Pictures paired with source code:
* * * * *

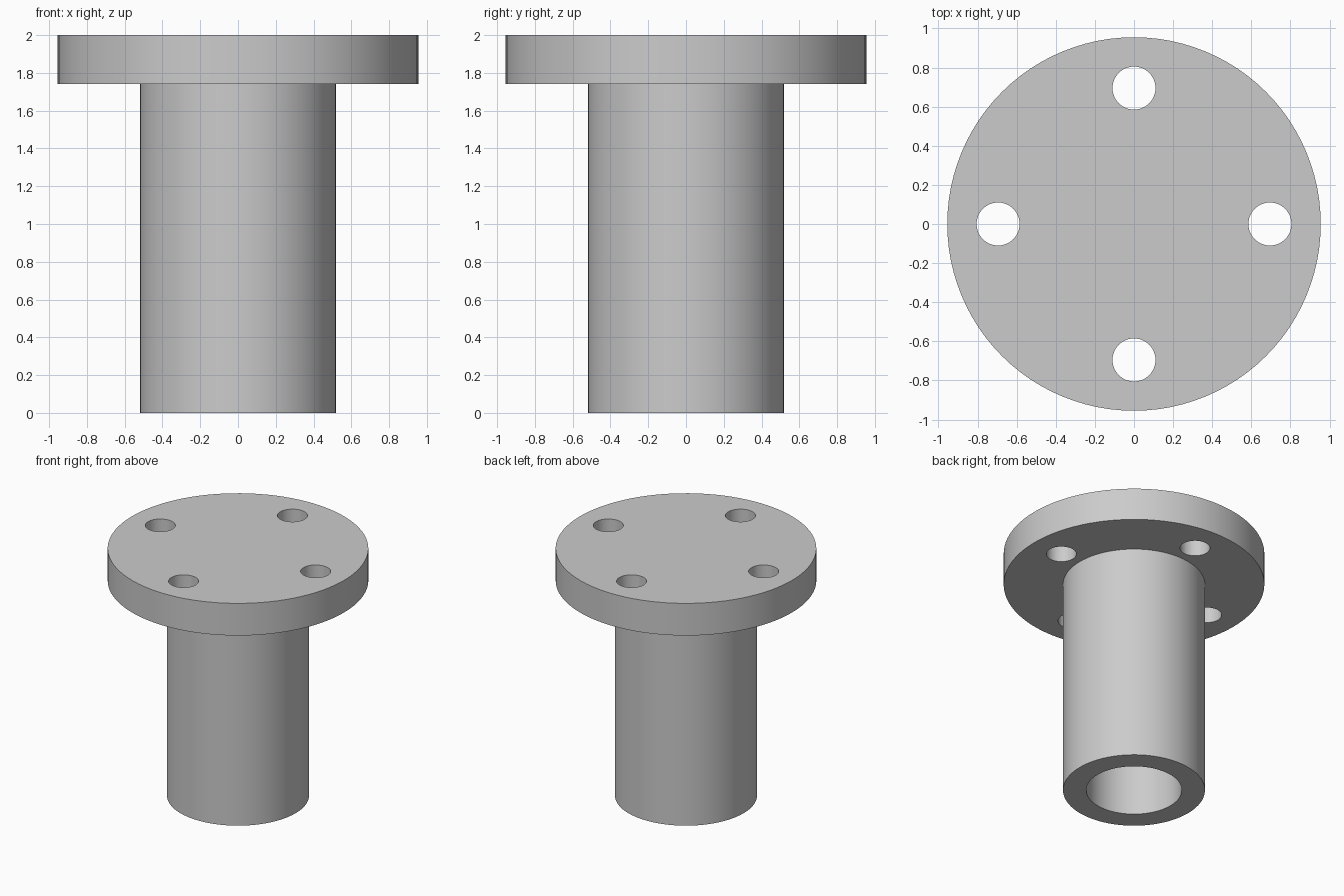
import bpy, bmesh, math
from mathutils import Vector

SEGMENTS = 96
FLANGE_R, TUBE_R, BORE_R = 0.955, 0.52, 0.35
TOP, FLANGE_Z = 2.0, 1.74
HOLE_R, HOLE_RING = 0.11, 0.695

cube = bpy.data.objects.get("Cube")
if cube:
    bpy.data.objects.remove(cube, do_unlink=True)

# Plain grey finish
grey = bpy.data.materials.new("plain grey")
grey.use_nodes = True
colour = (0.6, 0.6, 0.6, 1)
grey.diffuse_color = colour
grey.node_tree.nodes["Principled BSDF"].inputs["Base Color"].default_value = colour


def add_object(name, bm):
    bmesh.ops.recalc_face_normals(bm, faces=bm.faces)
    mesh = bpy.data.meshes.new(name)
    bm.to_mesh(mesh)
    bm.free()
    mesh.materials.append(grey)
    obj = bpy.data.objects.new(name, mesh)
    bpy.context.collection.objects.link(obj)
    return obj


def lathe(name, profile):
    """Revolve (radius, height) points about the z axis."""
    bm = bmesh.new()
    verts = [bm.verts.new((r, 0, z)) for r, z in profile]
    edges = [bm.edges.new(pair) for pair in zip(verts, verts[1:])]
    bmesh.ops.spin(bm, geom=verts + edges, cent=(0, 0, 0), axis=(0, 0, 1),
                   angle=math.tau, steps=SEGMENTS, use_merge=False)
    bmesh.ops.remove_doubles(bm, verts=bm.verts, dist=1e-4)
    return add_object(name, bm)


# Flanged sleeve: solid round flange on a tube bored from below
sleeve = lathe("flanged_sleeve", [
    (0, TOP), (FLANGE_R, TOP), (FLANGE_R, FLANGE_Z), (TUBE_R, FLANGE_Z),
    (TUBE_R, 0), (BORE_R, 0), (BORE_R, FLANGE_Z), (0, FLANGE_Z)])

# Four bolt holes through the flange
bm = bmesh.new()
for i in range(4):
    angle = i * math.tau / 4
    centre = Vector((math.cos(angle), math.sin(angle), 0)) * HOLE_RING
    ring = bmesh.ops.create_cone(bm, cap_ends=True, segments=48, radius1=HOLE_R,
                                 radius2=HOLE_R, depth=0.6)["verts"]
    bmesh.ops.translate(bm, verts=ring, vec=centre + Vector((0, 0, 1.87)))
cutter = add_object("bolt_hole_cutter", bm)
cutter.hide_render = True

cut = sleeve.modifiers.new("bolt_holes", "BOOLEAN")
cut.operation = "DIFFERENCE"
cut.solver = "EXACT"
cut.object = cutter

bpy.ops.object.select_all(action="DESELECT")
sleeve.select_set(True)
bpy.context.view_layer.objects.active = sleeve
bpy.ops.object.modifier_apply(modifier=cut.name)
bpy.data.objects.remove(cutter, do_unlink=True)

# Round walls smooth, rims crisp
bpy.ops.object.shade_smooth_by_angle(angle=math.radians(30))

* * * * *

Task item: Copy out, exactly and alone, the lines of the entries above between the ones holding "FLANGE_R, TUBE_R, BORE_R = 0.955, 0.52, 0.35" and "grey.diffuse_color = colour", inclusive.

Response to this task:
FLANGE_R, TUBE_R, BORE_R = 0.955, 0.52, 0.35
TOP, FLANGE_Z = 2.0, 1.74
HOLE_R, HOLE_RING = 0.11, 0.695

cube = bpy.data.objects.get("Cube")
if cube:
    bpy.data.objects.remove(cube, do_unlink=True)

# Plain grey finish
grey = bpy.data.materials.new("plain grey")
grey.use_nodes = True
colour = (0.6, 0.6, 0.6, 1)
grey.diffuse_color = colour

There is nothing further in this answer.